What is expected: Only one span is wanted from the lines below: from the one with "0, HIGH), 0.022)" up to and including the one with "bmesh.ops.delete(bm, geom=[v for". Copy it exactly, without images.

Records provided:

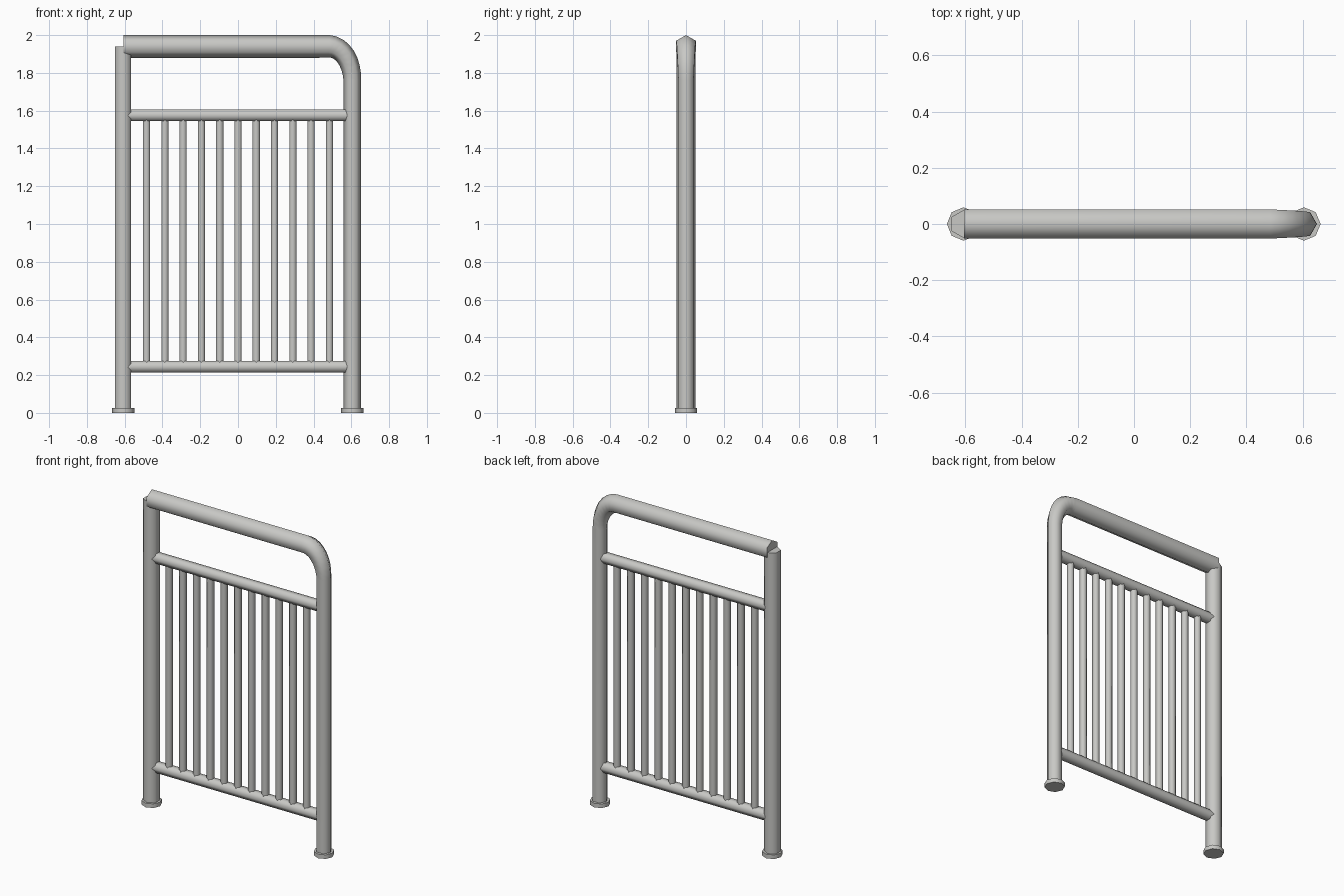
import bpy, bmesh, math
from mathutils import Vector

if "Cube" in bpy.data.objects:
    bpy.data.objects.remove(bpy.data.objects["Cube"])

steel = bpy.data.materials.new("light_grey_steel")
steel.diffuse_color = (0.58, 0.58, 0.56, 1)
steel.use_nodes = True
steel.node_tree.nodes["Principled BSDF"].inputs["Base Color"].default_value = steel.diffuse_color


def sweep(name, path, radii, sides=6):
    """Capped polygon tube along a path in the XZ plane; a corner points along the in-plane normal."""
    bm = bmesh.new()
    pts = [Vector((x, 0, z)) for x, z in path]
    rings = []
    for i, p in enumerate(pts):
        t = Vector((0, 0, 0))
        if i > 0:
            t += (p - pts[i - 1]).normalized()
        if i < len(pts) - 1:
            t += (pts[i + 1] - p).normalized()
        t.normalize()
        n = Vector((-t.z, 0, t.x))
        ring = []
        for k in range(sides):
            a = math.tau * k / sides
            ring.append(bm.verts.new(p + radii[i] * (math.cos(a) * n + math.sin(a) * Vector((0, 1, 0)))))
        rings.append(ring)
    for r0, r1 in zip(rings, rings[1:]):
        for k in range(sides):
            j = (k + 1) % sides
            bm.faces.new((r0[k], r0[j], r1[j], r1[k]))
    bm.faces.new(rings[0])
    bm.faces.new(rings[-1])
    return finish(name, bm)


def bar(name, start, end, r, sides=6, turn=0.0):
    """Straight polygon bar between two points; turn = 0 puts a corner on the y axis."""
    bm = bmesh.new()
    a, b = Vector(start), Vector(end)
    t = (b - a).normalized()
    v = Vector((0, 1, 0))
    u = v.cross(t)
    rings = []
    for p in (a, b):
        rings.append([bm.verts.new(p + r * (math.cos(turn + math.tau * k / sides) * v
                                            + math.sin(turn + math.tau * k / sides) * u))
                      for k in range(sides)])
    for k in range(sides):
        j = (k + 1) % sides
        bm.faces.new((rings[0][k], rings[0][j], rings[1][j], rings[1][k]))
    bm.faces.new(rings[0])
    bm.faces.new(rings[1])
    return finish(name, bm)


def finish(name, bm):
    bmesh.ops.recalc_face_normals(bm, faces=bm.faces)
    me = bpy.data.meshes.new(name)
    bm.to_mesh(me)
    bm.free()
    me.materials.append(steel)
    ob = bpy.data.objects.new(name, me)
    bpy.context.collection.objects.link(ob)
    bpy.ops.object.select_all(action='DESELECT')
    ob.select_set(True)
    bpy.context.view_layer.objects.active = ob
    bpy.ops.object.shade_smooth_by_angle(angle=math.radians(65))
    return ob


LEFT, RIGHT = -0.608, 0.605

# left post
bar("left_post", (LEFT, 0, 0.01), (LEFT, 0, 1.94), 0.049)

# top rail bending down into the right post
path, radii = [(-0.606, 1.94)], [0.06]
steps = 8
for i in range(steps + 1):
    a = math.pi / 2 * i / steps
    path.append((0.482 + (RIGHT - 0.482) * math.sin(a), 1.76 + 0.18 * math.cos(a)))
    radii.append(0.06 - 0.0135 * i / steps)
path.append((RIGHT, 0.01))
radii.append(0.0465)
sweep("top_rail_and_right_post", path, radii)

# base flanges
for side, x in (("left", -0.607), ("right", 0.605)):
    bar(side + "_base_flange", (x, 0, 0), (x, 0, 0.026), 0.0595, sides=8)

# horizontal rails
LOW, HIGH = 0.244, 1.575
for name, z in (("lower_rail", LOW), ("upper_rail", HIGH)):
    bar(name, (LEFT, 0, z), (RIGHT, 0, z), 0.035)

# balusters
for i in range(11):
    x = (i - 5) * 0.0968
    bar("baluster_%02d" % (i + 1), (x, 0, LOW), (x, 0, HIGH), 0.022)
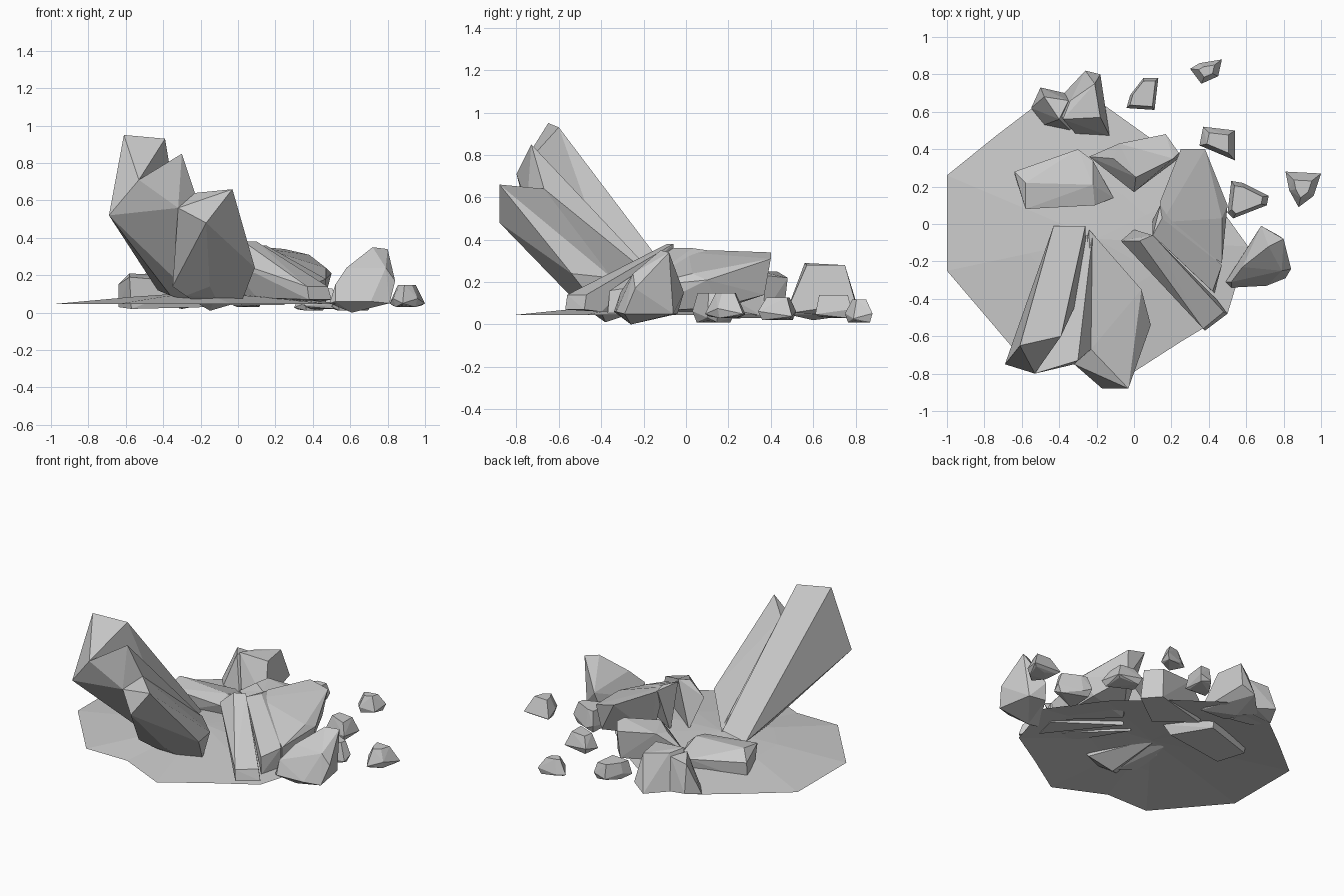
import bpy, bmesh, math
from mathutils import Vector

def finish(name, bm):
    me = bpy.data.meshes.new(name)
    bm.to_mesh(me)
    bm.free()
    ob = bpy.data.objects.new(name, me)
    bpy.context.collection.objects.link(ob)
    return ob

# faceted convex stone spanned between a few corner points
def stone(name, *ends):
    bm = bmesh.new()
    for ring in ends:
        for p in ring:
            bm.verts.new(p)
    r = bmesh.ops.convex_hull(bm, input=bm.verts[:])
    junk = set(r["geom_interior"]) | set(r["geom_unused"])
    bmesh.ops.delete(bm, geom=[v for v in junk if isinstance(v, bmesh.types.BMVert)], context='VERTS')
    bmesh.ops.dissolve_limit(bm, angle_limit=math.radians(4), verts=bm.verts[:], edges=bm.edges[:])
    bmesh.ops.recalc_face_normals(bm, faces=bm.faces[:])
    return finish(name, bm)

# small chip: footprint outline, narrower top around a given centre
def chip(name, outline, z0, z1, centre, taper=0.6):
    c = Vector(centre)
    low, mid, top = [], [], []
    for i, p in enumerate(outline):
        d = Vector(p) - c
        tilt = 0.012 * (-1) ** i
        low.append((*(c + d * 0.8), z0 + tilt * 0.3 + 0.004))
        mid.append((*p, z0 + (z1 - z0) * (0.15 + 0.2 * (i % 2))))
        top.append((*(c + d * taper), z1 - abs(tilt)))
    return stone(name, low, mid, top)

# shallow broken ground plate
outline = [(-1, .26), (-.74, .47), (-.53, .63), (-.18, .65), (.1, .45), (.38, .2), (.61, -.12),
           (.5, -.48), (.25, -.63), (-.03, -.81), (-.35, -.66), (-.65, -.66), (-1, -.25)]
bm = bmesh.new()
mid = Vector((-.2, -.08))
outer = [bm.verts.new((x, y, .045)) for x, y in outline]
inner = [bm.verts.new((*(mid + (Vector(p) - mid) * .45), .085)) for p in outline]
tip = bm.verts.new((*mid, .11))
n = len(outline)
for i in range(n):
    j = (i + 1) % n
    bm.faces.new((outer[j], outer[i], inner[i], inner[j]))
    bm.faces.new((inner[j], inner[i], tip))
for f in bm.faces:
    f.normal_update()
    if f.normal.z < 0:
        f.normal_flip()
finish("ground_plate", bm)

# tall leaning columns, three grown together
stone("tall_column",
      [(-.61, -.65, .95), (-.39, -.60, .93), (-.69, -.75, .52), (-.53, -.80, .71)],
      [(-.43, -.01, .12), (-.26, -.01, .15), (-.25, -.3, .08), (-.36, -.36, .09)])
stone("middle_column",
      [(-.53, -.80, .71), (-.30, -.73, .85), (-.32, -.75, .56), (-.69, -.75, .52), (-.23, -.67, .64)],
      [(-.22, -.05, .13), (-.3, -.08, .10), (-.2, -.4, .05), (-.36, -.36, .09)])
stone("short_column",
      [(-.23, -.67, .64), (-.32, -.75, .56), (-.17, -.88, .48), (-.03, -.88, .66), (-.14, -.74, .63)],
      [(-.24, -.03, .13), (-.35, -.54, .14), (-.15, -.55, .14), (-.28, -.49, .09),
       (-.12, -.48, .08), (-.15, -.38, .01), (.0, -.66, .43), (.09, -.54, .24),
       (.04, -.35, .22), (.02, -.40, .06)])

# leaning slabs in the middle
stone("front_slab",
      [(-.07, -.09, .29), (.03, -.09, .38), (.1, -.06, .38), (.0, -.03, .08)],
      [(.38, -.57, .07), (.5, -.48, .07), (.48, -.47, .14), (.37, -.56, .14),
       (.44, -.4, .06), (.1, -.2, .08)])
stone("inner_slab",
      [(.10, -.06, .36), (.14, .10, .35), (.15, .03, .36), (.1, .02, .06)],
      [(.47, -.22, .18), (.42, -.36, .16), (.47, -.22, .05), (.43, -.37, .05)])
stone("middle_slab",
      [(.14, .12, .35), (.15, .01, .34), (.25, .40, .34), (.38, .40, .31), (.36, .37, .14)],
      [(.47, .03, .24), (.50, .1, .21), (.47, -.21, .18), (.46, -.2, .06),
       (.44, .15, .08), (.17, .1, .05)])

# large lying blocks
stone("rear_block",
      [(-.24, .36, .15), (-.11, .35, .24), (-.08, .43, .25), (.17, .48, .22), (.24, .38, .23),
       (.21, .35, .25), (.01, .25, .25), (0, .17, .15)],
      [(-.22, .35, .05), (.16, .46, .04), (.25, .36, .04), (.02, .19, .04)])
stone("left_block",
      [(-.64, .28, .15), (-.58, .22, .21), (-.58, .08, .19), (-.30, .40, .13), (-.22, .34, .14),
       (-.22, .21, .19), (-.21, .10, .16), (-.11, .14, .09)],
      [(-.64, .27, .03), (-.57, .1, .02), (-.3, .38, .03), (-.16, .15, .03)])
stone("back_left_boulder",
      [(-.38, .56, .29), (-.18, .57, .28), (-.21, .75, .28), (-.34, .66, .28)],
      [(-.26, .82, .05), (-.18, .80, .10), (-.13, .47, .05),
       (-.31, .48, .05), (-.42, .65, .05), (-.3, .6, .02)])
stone("back_left_shoulder",
      [(-.48, .68, .25), (-.40, .56, .27), (-.35, .66, .26)],
      [(-.55, .62, .05), (-.50, .73, .08), (-.37, .70, .05), (-.48, .53, .05), (-.34, .50, .05)])
stone("right_boulder",
      [(.72, -.12, .35), (.80, -.08, .34), (.68, -.01, .15), (.77, -.06, .15), (.84, -.24, .17),
       (.58, -.23, .24), (.79, -.25, .24), (.52, -.31, .15)],
      [(.49, -.31, .05), (.52, -.34, .06), (.71, -.33, .06), (.81, -.29, .05), (.61, -.26, .0),
       (.66, -.04, .05), (.77, -.06, .05)])

# scattered chips
chip("chip_near", [(.5, .06), (.52, .23), (.58, .22), (.72, .15), (.71, .1), (.53, .03)],
     .01, .16, (.59, .13), .75)
chip("chip_middle", [(.35, .42), (.37, .52), (.54, .5), (.54, .34), (.45, .38)],
     .02, .14, (.45, .44))
chip("chip_right", [(.81, .28), (.83, .18), (.88, .09), (.96, .15), (1, .27), (.91, .25)],
     .03, .16, (.9, .19), .5)
chip("chip_rear", [(-.04, .62), (-.02, .69), (.05, .78), (.13, .78), (.11, .61)],
     .03, .15, (.05, .7), .8)
chip("chip_far", [(.3, .83), (.36, .75), (.45, .79), (.47, .88), (.35, .86)],
     .01, .13, (.39, .82), .5)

Finished task:
    bar("baluster_%02d" % (i + 1), (x, 0, LOW), (x, 0, HIGH), 0.022)
import bpy, bmesh, math
from mathutils import Vector

def finish(name, bm):
    me = bpy.data.meshes.new(name)
    bm.to_mesh(me)
    bm.free()
    ob = bpy.data.objects.new(name, me)
    bpy.context.collection.objects.link(ob)
    return ob

# faceted convex stone spanned between a few corner points
def stone(name, *ends):
    bm = bmesh.new()
    for ring in ends:
        for p in ring:
            bm.verts.new(p)
    r = bmesh.ops.convex_hull(bm, input=bm.verts[:])
    junk = set(r["geom_interior"]) | set(r["geom_unused"])
    bmesh.ops.delete(bm, geom=[v for v in junk if isinstance(v, bmesh.types.BMVert)], context='VERTS')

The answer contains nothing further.